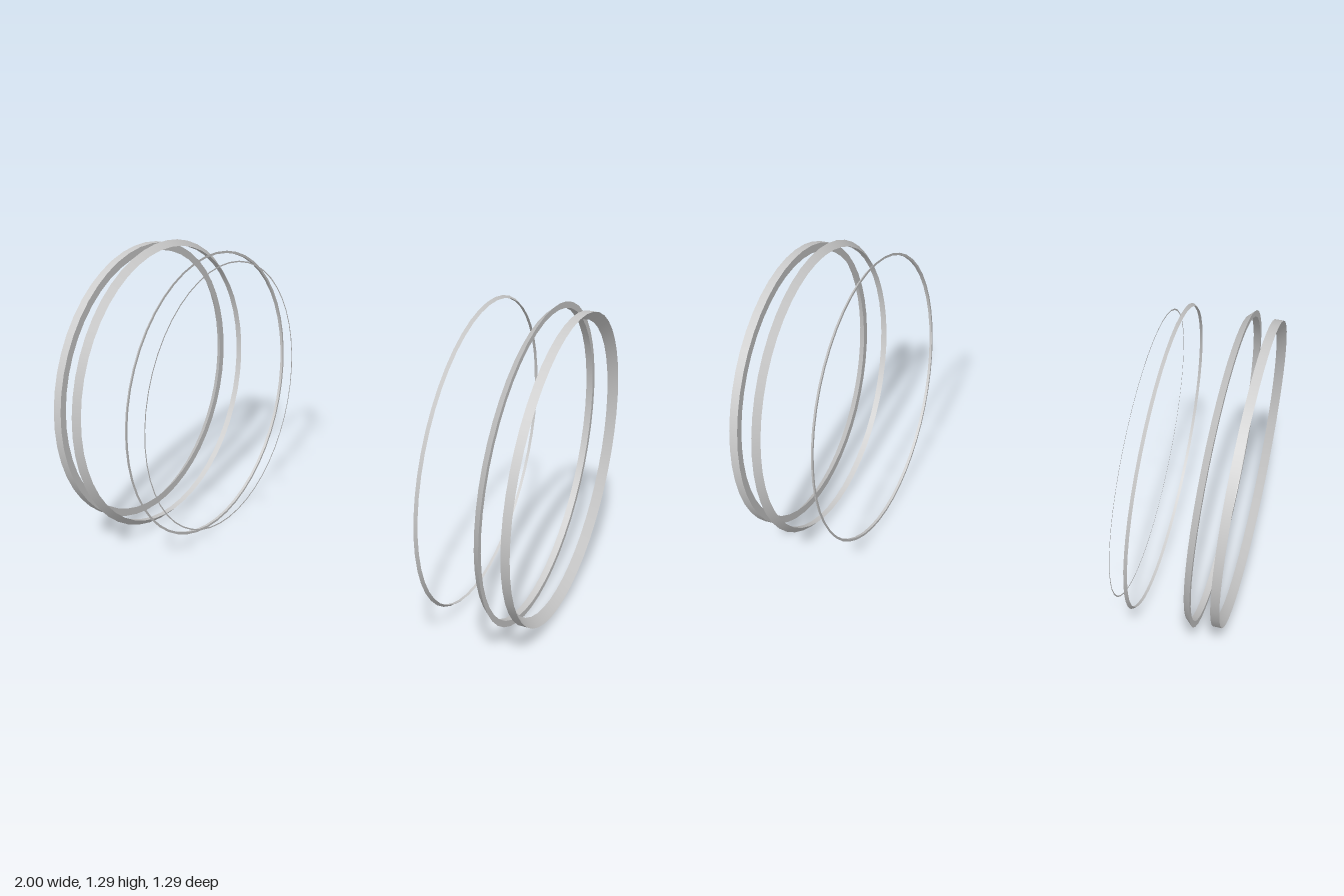
import * as THREE from 'three';
import { mergeGeometries } from 'three/addons/utils/BufferGeometryUtils.js';

const SEGMENTS = 48;
const AXLE_HEIGHT = 0.645;

// Revolves a closed [radius, x] section about the x axis, with sharp edges between its sides.
function ringGeometry(section) {
  const bands = section.map((p, i) => {
    const q = section[(i + 1) % section.length];
    return new THREE.LatheGeometry([new THREE.Vector2(...p), new THREE.Vector2(...q)], SEGMENTS);
  });
  return mergeGeometries(bands).rotateZ(-Math.PI / 2);
}

export function createModel() {
  const model = new THREE.Group();
  const material = new THREE.MeshStandardMaterial({ color: 0xcccccc });

  // Sections run counter-clockwise: up along the outside, back along the inside.
  const rings = {
    // straight outside, inside flaring open towards the end
    OuterRing: [[0.622, 0.965], [0.622, 1.0], [0.588, 0.965]],
    // bevelled outside, flat face towards the end
    BevelRing: [[0.62, 0.863], [0.645, 0.89], [0.62, 0.89]],
    // fine bevel, flat face towards the middle
    InnerRing: [[0.63, 0.632], [0.62, 0.644], [0.62, 0.632]],
  };

  for (const [name, section] of Object.entries(rings)) {
    const geometry = ringGeometry(section);
    for (const side of ['left', 'right']) {
      const ring = new THREE.Mesh(geometry, material);
      ring.name = side + name;
      ring.position.y = AXLE_HEIGHT;
      if (side === 'right') ring.rotation.y = Math.PI;
      model.add(ring);
    }
  }

  // Hairline flat ring, on the right only
  const hairline = new THREE.Mesh(
    new THREE.RingGeometry(0.59, 0.596, SEGMENTS).rotateY(Math.PI / 2),
    new THREE.MeshStandardMaterial({ color: 0xcccccc, side: THREE.DoubleSide })
  );
  hairline.name = 'rightHairlineRing';
  hairline.position.set(-0.567, AXLE_HEIGHT, 0);
  model.add(hairline);

  return model;
}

——————

#### What is expected
The answer is the complete set of records, copied exactly, with pictures omitted.

#### Output of the exercise
import * as THREE from 'three';
import { mergeGeometries } from 'three/addons/utils/BufferGeometryUtils.js';

const SEGMENTS = 48;
const AXLE_HEIGHT = 0.645;

// Revolves a closed [radius, x] section about the x axis, with sharp edges between its sides.
function ringGeometry(section) {
  const bands = section.map((p, i) => {
    const q = section[(i + 1) % section.length];
    return new THREE.LatheGeometry([new THREE.Vector2(...p), new THREE.Vector2(...q)], SEGMENTS);
  });
  return mergeGeometries(bands).rotateZ(-Math.PI / 2);
}

export function createModel() {
  const model = new THREE.Group();
  const material = new THREE.MeshStandardMaterial({ color: 0xcccccc });

  // Sections run counter-clockwise: up along the outside, back along the inside.
  const rings = {
    // straight outside, inside flaring open towards the end
    OuterRing: [[0.622, 0.965], [0.622, 1.0], [0.588, 0.965]],
    // bevelled outside, flat face towards the end
    BevelRing: [[0.62, 0.863], [0.645, 0.89], [0.62, 0.89]],
    // fine bevel, flat face towards the middle
    InnerRing: [[0.63, 0.632], [0.62, 0.644], [0.62, 0.632]],
  };

  for (const [name, section] of Object.entries(rings)) {
    const geometry = ringGeometry(section);
    for (const side of ['left', 'right']) {
      const ring = new THREE.Mesh(geometry, material);
      ring.name = side + name;
      ring.position.y = AXLE_HEIGHT;
      if (side === 'right') ring.rotation.y = Math.PI;
      model.add(ring);
    }
  }

  // Hairline flat ring, on the right only
  const hairline = new THREE.Mesh(
    new THREE.RingGeometry(0.59, 0.596, SEGMENTS).rotateY(Math.PI / 2),
    new THREE.MeshStandardMaterial({ color: 0xcccccc, side: THREE.DoubleSide })
  );
  hairline.name = 'rightHairlineRing';
  hairline.position.set(-0.567, AXLE_HEIGHT, 0);
  model.add(hairline);

  return model;
}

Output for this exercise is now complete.